[London] 12th June 1918.     

My Dear Admiral.

               I have a note dated the 5th June from the Commander-in-Chief at Malta,1 and I give you, for your personal information, an extract which he has written to me on the subject of Chasers. Where criticism is implied in what he says, I feel quite sure that you will not take it amiss, and will treat it as a personal and private communication from me.

Yours sincerely.             


(Sd.) WEMYSS.           

Vice-Admiral W.S.Sims U.S.N.,

       Force Commander.



          “The whole 30 American Submarine Chasers have been dry-docked here (10 in dock at a time). Nine arrived at Corfu yesterday and the remaining 21 sail this afternoon for Corfu with Commander Nelson, U.S.N.2

          I went out in one of them to see her fire “depth charges’ and to try her Hydrophones. The Chasers are good sea boats and well fitted, but some are built of gree wood and I doubt if they will last long with a good deal of nursing.

          They are at present overloaded with stores, etc. for the voyage which affects their speed, but thid [i.e., this] will no longer be the case when they work from the Corfu Base.,

          The officers and men impressed me most favourably, and they are all as keen as possible.

          The Chasers are well fitted with Hydrophone gear, but the gun armament is poor and the depth charges barely sufficient.


Source Note: Cy, DNA, RG 45, Entry 520, Box 340. There is a note at the bottom of the first page: “Admiral Sims’ reply: “Instructions have been issued to increase the depth charges carried to twelve.”

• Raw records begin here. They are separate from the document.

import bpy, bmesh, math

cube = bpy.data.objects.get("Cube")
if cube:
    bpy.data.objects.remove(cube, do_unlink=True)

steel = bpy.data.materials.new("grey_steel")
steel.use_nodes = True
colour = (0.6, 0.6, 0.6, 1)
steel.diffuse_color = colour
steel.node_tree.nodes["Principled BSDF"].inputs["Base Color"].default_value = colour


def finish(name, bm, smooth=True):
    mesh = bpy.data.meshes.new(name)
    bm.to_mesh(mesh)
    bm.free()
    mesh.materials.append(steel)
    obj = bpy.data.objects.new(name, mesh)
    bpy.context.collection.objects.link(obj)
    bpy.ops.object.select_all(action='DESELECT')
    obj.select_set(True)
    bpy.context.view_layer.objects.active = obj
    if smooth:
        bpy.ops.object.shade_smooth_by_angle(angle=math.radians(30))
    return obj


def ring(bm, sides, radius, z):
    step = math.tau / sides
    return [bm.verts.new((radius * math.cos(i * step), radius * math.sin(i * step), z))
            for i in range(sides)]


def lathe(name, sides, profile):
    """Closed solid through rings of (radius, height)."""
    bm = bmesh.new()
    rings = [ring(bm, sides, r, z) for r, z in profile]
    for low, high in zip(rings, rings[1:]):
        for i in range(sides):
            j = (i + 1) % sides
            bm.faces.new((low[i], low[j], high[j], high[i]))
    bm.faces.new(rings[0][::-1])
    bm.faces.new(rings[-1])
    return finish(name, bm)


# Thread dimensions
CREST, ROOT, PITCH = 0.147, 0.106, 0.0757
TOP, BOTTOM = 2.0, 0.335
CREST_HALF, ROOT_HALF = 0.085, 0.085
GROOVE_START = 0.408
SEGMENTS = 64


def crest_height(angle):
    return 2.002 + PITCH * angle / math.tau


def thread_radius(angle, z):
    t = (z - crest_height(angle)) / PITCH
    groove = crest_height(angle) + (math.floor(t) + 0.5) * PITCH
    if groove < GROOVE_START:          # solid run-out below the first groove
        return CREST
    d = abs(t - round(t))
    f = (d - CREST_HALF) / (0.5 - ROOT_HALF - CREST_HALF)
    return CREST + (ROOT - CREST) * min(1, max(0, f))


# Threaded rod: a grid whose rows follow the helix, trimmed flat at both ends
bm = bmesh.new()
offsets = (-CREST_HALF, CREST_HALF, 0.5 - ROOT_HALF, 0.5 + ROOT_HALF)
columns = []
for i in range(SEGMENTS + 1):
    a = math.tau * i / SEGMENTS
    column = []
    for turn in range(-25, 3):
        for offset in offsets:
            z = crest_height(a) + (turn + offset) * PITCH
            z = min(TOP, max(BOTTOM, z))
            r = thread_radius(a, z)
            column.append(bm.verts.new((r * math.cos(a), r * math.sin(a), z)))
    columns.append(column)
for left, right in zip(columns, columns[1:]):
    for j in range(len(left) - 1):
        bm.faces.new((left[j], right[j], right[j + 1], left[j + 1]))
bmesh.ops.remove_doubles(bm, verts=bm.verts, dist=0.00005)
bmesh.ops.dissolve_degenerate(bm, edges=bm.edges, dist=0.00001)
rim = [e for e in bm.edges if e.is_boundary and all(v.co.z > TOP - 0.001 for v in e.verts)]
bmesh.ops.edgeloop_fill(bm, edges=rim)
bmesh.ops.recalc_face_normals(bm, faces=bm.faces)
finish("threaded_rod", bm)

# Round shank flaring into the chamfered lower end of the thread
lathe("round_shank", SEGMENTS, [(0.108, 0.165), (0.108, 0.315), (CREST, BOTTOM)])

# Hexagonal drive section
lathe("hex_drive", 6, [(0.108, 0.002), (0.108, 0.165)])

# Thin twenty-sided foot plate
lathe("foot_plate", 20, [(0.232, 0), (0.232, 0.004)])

Footnote 1: VAdm. Sir Somerset Arthur Gough-Calthorpe, R.N.

Footnote 2: Capt. Charles P. Nelson.